The scoring system is the same too - one point for a free-throw, two for a field basket and three for a shot made behind the three point line.
Matches consist of four quarters of 10 minutes each.
Players move the ball around the court by passing or dribbling. A dribble is when a player bounces the ball and pushes their chair simultaneously or, places the ball on their lap and takes up to two pushes of the chair before bouncing the ball again.
Players are required to throw or bounce the ball after every two pushes of the wheels on their chairs to avoid being penalised for 'travelling'.
A player who commits five personal fouls must be replaced in the game by another player.
The sport is open to athletes with a permanent physical impairment. However, not all players are daily wheelchair users.
All players are given a points total from 1.0 (the most impaired) up to 4.5 (the least impaired) and this is based on an athlete's functional ability to complete all skills necessary to play the game.

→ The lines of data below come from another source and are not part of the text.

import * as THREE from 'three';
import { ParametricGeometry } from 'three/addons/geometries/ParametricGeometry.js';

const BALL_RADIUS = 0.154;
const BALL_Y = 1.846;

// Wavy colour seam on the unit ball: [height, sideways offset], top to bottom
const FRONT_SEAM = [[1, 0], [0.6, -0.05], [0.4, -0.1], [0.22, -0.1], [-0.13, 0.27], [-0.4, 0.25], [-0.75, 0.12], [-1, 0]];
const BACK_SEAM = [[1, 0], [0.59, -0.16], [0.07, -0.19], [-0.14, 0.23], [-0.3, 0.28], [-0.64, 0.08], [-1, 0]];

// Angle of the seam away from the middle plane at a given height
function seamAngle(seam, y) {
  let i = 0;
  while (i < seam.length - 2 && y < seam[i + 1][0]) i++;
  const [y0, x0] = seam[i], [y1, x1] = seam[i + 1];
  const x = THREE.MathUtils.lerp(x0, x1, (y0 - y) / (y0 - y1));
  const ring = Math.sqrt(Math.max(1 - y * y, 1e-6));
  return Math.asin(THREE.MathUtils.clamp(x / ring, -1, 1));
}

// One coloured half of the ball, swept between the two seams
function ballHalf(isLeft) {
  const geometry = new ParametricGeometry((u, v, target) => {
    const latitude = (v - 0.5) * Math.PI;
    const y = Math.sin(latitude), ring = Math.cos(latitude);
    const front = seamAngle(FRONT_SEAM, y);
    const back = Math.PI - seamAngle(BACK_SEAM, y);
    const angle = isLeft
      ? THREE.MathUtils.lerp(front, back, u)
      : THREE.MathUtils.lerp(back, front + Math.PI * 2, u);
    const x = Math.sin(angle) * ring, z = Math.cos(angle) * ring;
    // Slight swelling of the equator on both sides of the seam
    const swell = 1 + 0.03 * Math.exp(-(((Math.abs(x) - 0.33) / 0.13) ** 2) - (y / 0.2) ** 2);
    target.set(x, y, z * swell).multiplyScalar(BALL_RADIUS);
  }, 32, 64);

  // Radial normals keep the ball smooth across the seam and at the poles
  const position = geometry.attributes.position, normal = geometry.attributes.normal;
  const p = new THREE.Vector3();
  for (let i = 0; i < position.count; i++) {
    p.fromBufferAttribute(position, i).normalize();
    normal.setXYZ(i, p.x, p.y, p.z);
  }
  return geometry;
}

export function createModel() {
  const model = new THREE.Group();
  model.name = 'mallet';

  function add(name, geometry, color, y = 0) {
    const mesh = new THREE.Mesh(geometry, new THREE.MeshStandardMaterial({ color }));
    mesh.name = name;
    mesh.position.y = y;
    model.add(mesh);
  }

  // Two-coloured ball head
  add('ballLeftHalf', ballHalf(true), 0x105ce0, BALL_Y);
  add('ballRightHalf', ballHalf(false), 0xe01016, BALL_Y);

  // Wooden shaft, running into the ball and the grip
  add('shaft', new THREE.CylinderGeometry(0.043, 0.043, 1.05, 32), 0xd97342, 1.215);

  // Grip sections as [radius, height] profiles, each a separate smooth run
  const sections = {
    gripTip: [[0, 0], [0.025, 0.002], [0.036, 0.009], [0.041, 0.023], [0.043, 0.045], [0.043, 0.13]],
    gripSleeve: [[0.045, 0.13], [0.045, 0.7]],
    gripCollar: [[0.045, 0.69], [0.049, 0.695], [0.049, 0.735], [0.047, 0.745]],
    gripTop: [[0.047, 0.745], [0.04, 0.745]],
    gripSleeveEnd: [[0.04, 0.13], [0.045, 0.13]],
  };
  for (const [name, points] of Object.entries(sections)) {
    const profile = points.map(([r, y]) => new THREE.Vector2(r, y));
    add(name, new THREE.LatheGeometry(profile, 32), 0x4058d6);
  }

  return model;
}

Each squad can consist of up to 12 players, with only five players on the court at any one time. To ensure fair play on both sides, the points total of all five players on a team must not exceed a combined total of 14.0 points to rule out any physical advantage on either side.
Who are the British medal hopes?
The GB men go into the competition having finished fourth at London 2012 but the winners of three European titles in 2011, 2013 and 2015. The team won bronze in Beijing and will look to the likes of Terry Bywater, Abdi Jama and newcomer Phil Pratt to get on the medal podium again.
The women have made massive strides over the past four years and could feature in the medal shakeup after just missing out on contesting for a medal at the 2014 World Championships as they finished in fifth place. Great Britain have never won a Paralympic medal in the women's tournament but Helen Freeman and Amy Conroy will be key figures for a team which features four teenagers.
Who are the other challengers?
Canada's men won gold in London but star player Patrick Anderson has retired and they are not as strong as they were. Australia, silver medallists and current world champions who are known as the Rollers, will figure strongly along with the USA.
In the women's event, defending champions Germany and the Netherlands will expect to be in the medal shake-up along with Canada and the US. Surprisingly, Australia, silver medallists in London, failed to qualify.
Did you know?
Simon Munn is appearing at his seventh Paralympics, Clare Strange at her fifth.
Gregg Warburton, Harry Brown and Phil Pratt were part of the London 2012 opening ceremony carrying the Paralympic flag into the stadium along with their GB Under-22 team-mates.
ParalympicsGB London 2012 medals